Almost without exception, fishermen reported that the bigger crappie that showed up on electronics would briefly look at a bait, only to turn away at the last minute.
“I don’t know what happened to the bigger fish,” said local guide Matt Xenos, who also served as emcee for the tournament meeting on Friday night and for the awards ceremony on Saturday. “Even yesterday, I caught some quality fish. They changed on me today.”
Matt, who won hour six with a 1.70 fish, had caught several crappie over two pounds pre-fishing, but most of the bigger fish either disappeared or snubbed his offerings.
“Some of them that appeared to be bigger would look at the jig, but they didn’t want anything to do with it.”
As usual, the strategy involved in a big-fish tournament came into play immediately. The 1.70 weighed at the end of hour one by Luke and Jacob topped the board but likely wasn’t the biggest fish caught that hour.

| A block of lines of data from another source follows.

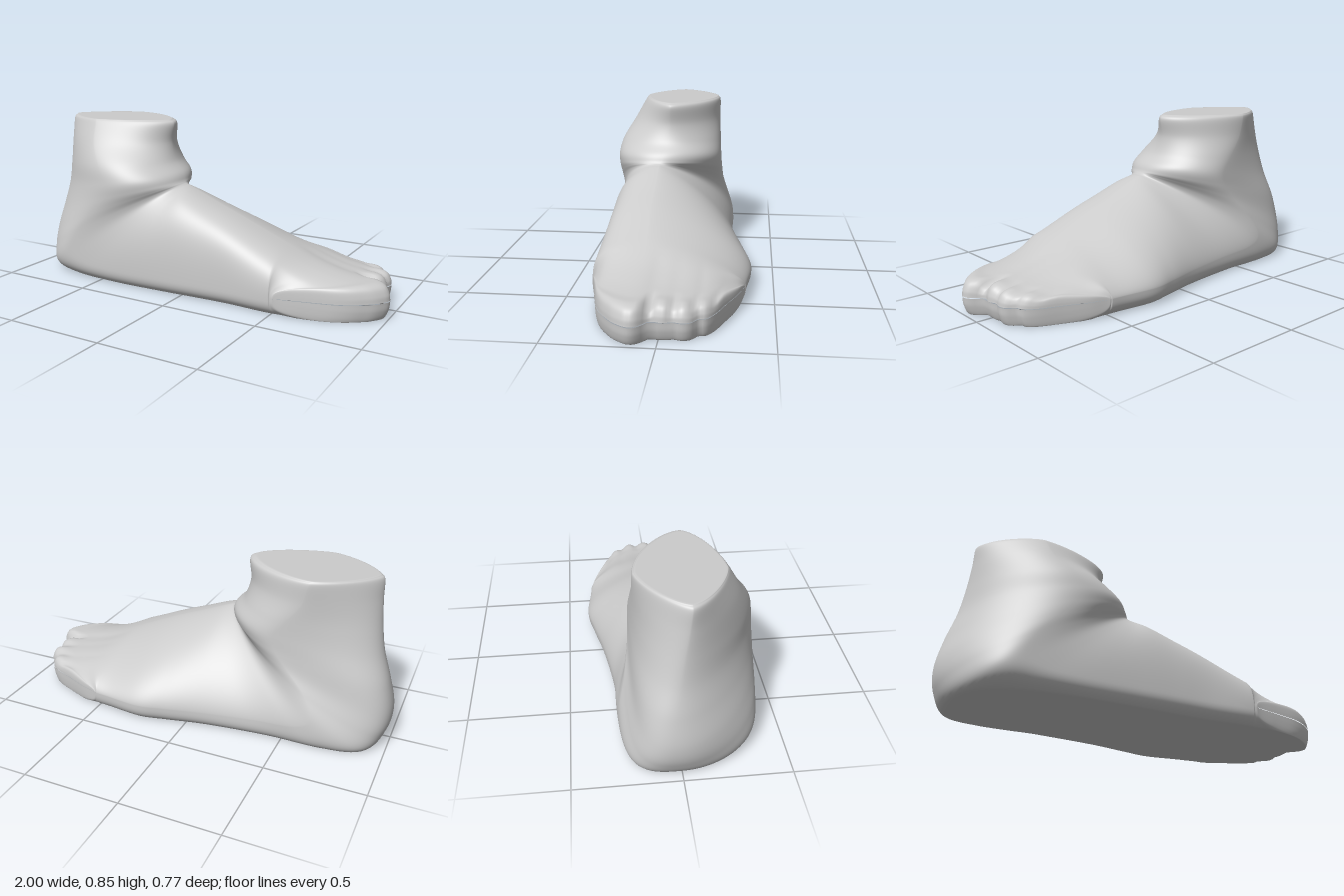
import * as THREE from 'three';

const SOLE = 0.012;

// Sections fanning from the cut ankle round the heel. Each row:
// front x,y | back x,y | z min,max | widest point (0 back..1 front) |
// z at front, z at back | roundness: back half, front right, front left
const ankle = [
  [-0.23, 0.858, -0.86, 0.858, -0.175, 0.235, 0.44, 0.07, 0.04, 1.4, 1.2, 1.35],
  [-0.2, 0.835, -0.88, 0.835, -0.187, 0.252, 0.45, 0.07, 0.04, 1.4, 1.15, 1.35],
  [-0.212, 0.74, -0.885, 0.74, -0.188, 0.305, 0.5, 0.07, 0.03, 1.3, 1.1, 1.2],
  [-0.185, 0.65, -0.9, 0.61, -0.195, 0.365, 0.6, 0.08, 0.01, 1.2, 1.05, 1],
  [-0.13, 0.59, -0.925, 0.48, -0.2, 0.385, 0.64, 0.1, -0.01, 1.1, 1.05, 0.98],
  [-0.112, 0.555, -0.97, 0.34, -0.203, 0.385, 0.62, 0.11, -0.03, 1.0, 1.1, 0.96],
  [-0.105, 0.545, -1.0, 0.2, -0.212, 0.382, 0.55, 0.12, -0.03, 0.92, 1.15, 0.96],
  [-0.1, 0.541, -0.985, 0.09, -0.235, 0.38, 0.43, 0.12, -0.03, 0.85, 1.22, 0.95],
  [-0.094, 0.538, -0.92, 0.0, -0.264, 0.38, 0.32, 0.12, -0.02, 0.75, 1.28, 0.95],
  [-0.087, 0.535, -0.74, -0.025, -0.274, 0.38, 0.26, 0.12, 0.01, 0.68, 1.3, 0.95],
  [-0.07, 0.53, -0.45, -0.03, -0.276, 0.38, 0.24, 0.12, 0.04, 0.66, 1.3, 0.95],
];

// Upright sections towards the toes: x, top y, bottom y, z min, z max, ridge z
const forefoot = [
  [-0.02, 0.51, -0.03, -0.315, 0.373, 0.12],
  [0.1, 0.46, -0.03, -0.36, 0.365, 0.12],
  [0.25, 0.4, -0.03, -0.388, 0.362, 0.12],
  [0.45, 0.313, -0.03, -0.367, 0.37, 0.11],
  [0.62, 0.24, -0.03, -0.36, 0.365, 0.11],
  [0.75, 0.203, -0.03, -0.36, 0.365, 0.11],
  [0.86, 0.185, -0.03, -0.36, 0.365, 0.11],
  [0.935, 0.182, -0.02, -0.36, 0.365, 0.11],
  [0.975, 0.166, 0.01, -0.36, 0.365, 0.11],
  [0.995, 0.132, 0.055, -0.36, 0.365, 0.11],
  [1.0, 0.102, 0.098, -0.36, 0.365, 0.11],
].map(([x, top, low, z0, z1, ridge], i) => [
  x, top, i ? x : x - 0.1, low, z0, z1, (0.1 - low) / (top - low), ridge, (z0 + z1) / 2, 0.68,
  i < 4 ? 1.28 : 0.95, 0.9,
]);

// How far forward the toes reach at each z, little toe to big toe
const toeLine = [
  [-0.39, 0.5], [-0.365, 0.5], [-0.33, 0.6], [-0.28, 0.72], [-0.235, 0.83], [-0.2, 0.88],
  [-0.165, 0.89], [-0.14, 0.925], [-0.1, 0.94], [-0.06, 0.93], [-0.02, 0.945], [0.02, 0.935],
  [0.045, 0.94], [0.075, 0.98], [0.115, 1], [0.16, 0.98], [0.21, 0.935], [0.29, 0.8],
  [0.33, 0.65], [0.365, 0.52], [0.39, 0.5],
];
const toeReach = new THREE.CubicInterpolant(toeLine.map((p) => p[0]), toeLine.map((p) => p[1]), 1);

// Grooves between the toes: z, depth
const grooves = [[0.042, 0.45], [-0.065, 0.25], [-0.15, 0.25], [-0.235, 0.25]];

// Pulls the front of the foot back to the toe line and presses in the grooves
function shapeToes(p) {
  if (p.x <= 0.5) return p;
  const reach = toeReach.evaluate(p.z)[0];
  p.x = 0.5 + (p.x - 0.5) * (reach - 0.5) / 0.5;
  const fade = THREE.MathUtils.smoothstep(p.x, reach - 0.15, reach - 0.02);
  for (const [z, depth] of grooves) {
    if (p.y > 0.1) p.y -= (p.y - 0.1) * depth * fade * Math.exp(-(((p.z - z) / 0.02) ** 2));
  }
  return p;
}

// One closed section from an interpolated row
function sectionPoints(row, sides) {
  const [ax, ay, bx, by, z0, z1, m, za, zb, eBack, eRight, eLeft] = row;
  const zc = (z0 + z1) / 2, w = (z1 - z0) / 2;
  const pts = [];
  for (let j = 0; j < sides; j++) {
    const a = (j / sides) * Math.PI * 2, c = Math.cos(a), s = Math.sin(a);
    const e = s < 0 ? eBack : c < 0 ? eRight : eLeft;
    const rise = Math.pow(Math.abs(s), e);
    const along = s < 0 ? m - m * rise : m + (1 - m) * rise;
    const z = zc + w * Math.sign(c) * Math.pow(Math.abs(c), e) + ((s < 0 ? zb : za) - zc) * s * s;
    const y = Math.max(SOLE, by + (ay - by) * along);
    pts.push(shapeToes(new THREE.Vector3(bx + (ax - bx) * along, y, z)));
  }
  return pts;
}

// Smooth skin through all the sections, capped at the ankle cut
function footGeometry() {
  const rows = [...ankle, ...forefoot], sides = 160, steps = 8;
  const spline = new THREE.CubicInterpolant(rows.map((_, i) => i), rows.flat(), 12);
  const rings = [];
  for (let i = 0; i <= (rows.length - 1) * steps; i++) {
    rings.push(sectionPoints(Array.from(spline.evaluate(i / steps)), sides));
  }
  const rim = rings[0];
  const centre = rim.reduce((sum, p) => sum.add(p), new THREE.Vector3()).divideScalar(sides);
  rings.unshift(...[0.001, 0.6, 0.96].map((k) => rim.map((p) => centre.clone().lerp(p, k))));

  const index = [];
  for (let i = 0; i < rings.length - 1; i++) {
    for (let j = 0; j < sides; j++) {
      const k = (j + 1) % sides;
      const a = i * sides + j, b = i * sides + k, c = a + sides, d = b + sides;
      index.push(a, c, b, b, c, d);
    }
  }
  const geo = new THREE.BufferGeometry().setFromPoints(rings.flat());
  geo.setIndex(index);
  geo.computeVertexNormals();
  return geo;
}

export function createModel() {
  const group = new THREE.Group();
  group.name = 'foot';
  const skin = new THREE.Mesh(footGeometry(), new THREE.MeshStandardMaterial({ color: 0xcccccc }));
  skin.name = 'footAnkleAndToes';
  group.add(skin);
  return group;
}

“I should have weighed in,” one competitor suggested after saving his fish for hour two. “I didn’t think my fish would be big enough. It weighed 1.81 on my scales and would have won that first hour if the tournament scales weighed close to the same.”
Illinois angler Stu Miller also benefitted from a strategic weigh-in. His 1.79 crappie claimed the prize in hour five. Later, however, he weighed in a 1.93 fish that was just a hundredth of an ounce smaller than the winner that hour.
“You just never know what’s going to win,” Stu said. “I thought I would take advantage of the mid-day lull and weigh a slightly smaller crappie than what normally wins. That proved to be the right move. Then I didn’t win anything with a better fish.”
Other hourly winners included Joe Floyd (1.99) in hour four and Scott Bunch and Neal Alvis (1.94) in hour seven.
Both Crappie Cove owner Blake Hauk and ACC Crappie Stix owner Andy Lehman thanked all participants and also thanked Frogg Toggs owner Will Fowler for coming aboard as the big fish sponsor.
“It was another great event,” Blake said. “We had a record field, and Terrace View Marina came through again as a great venue. We want to thank everyone who played a role in the tournament.”
Plans are already in the works for the fourth annual Big Crappie Bash with the event tentatively scheduled for April 27, 2024, out of Terrace View.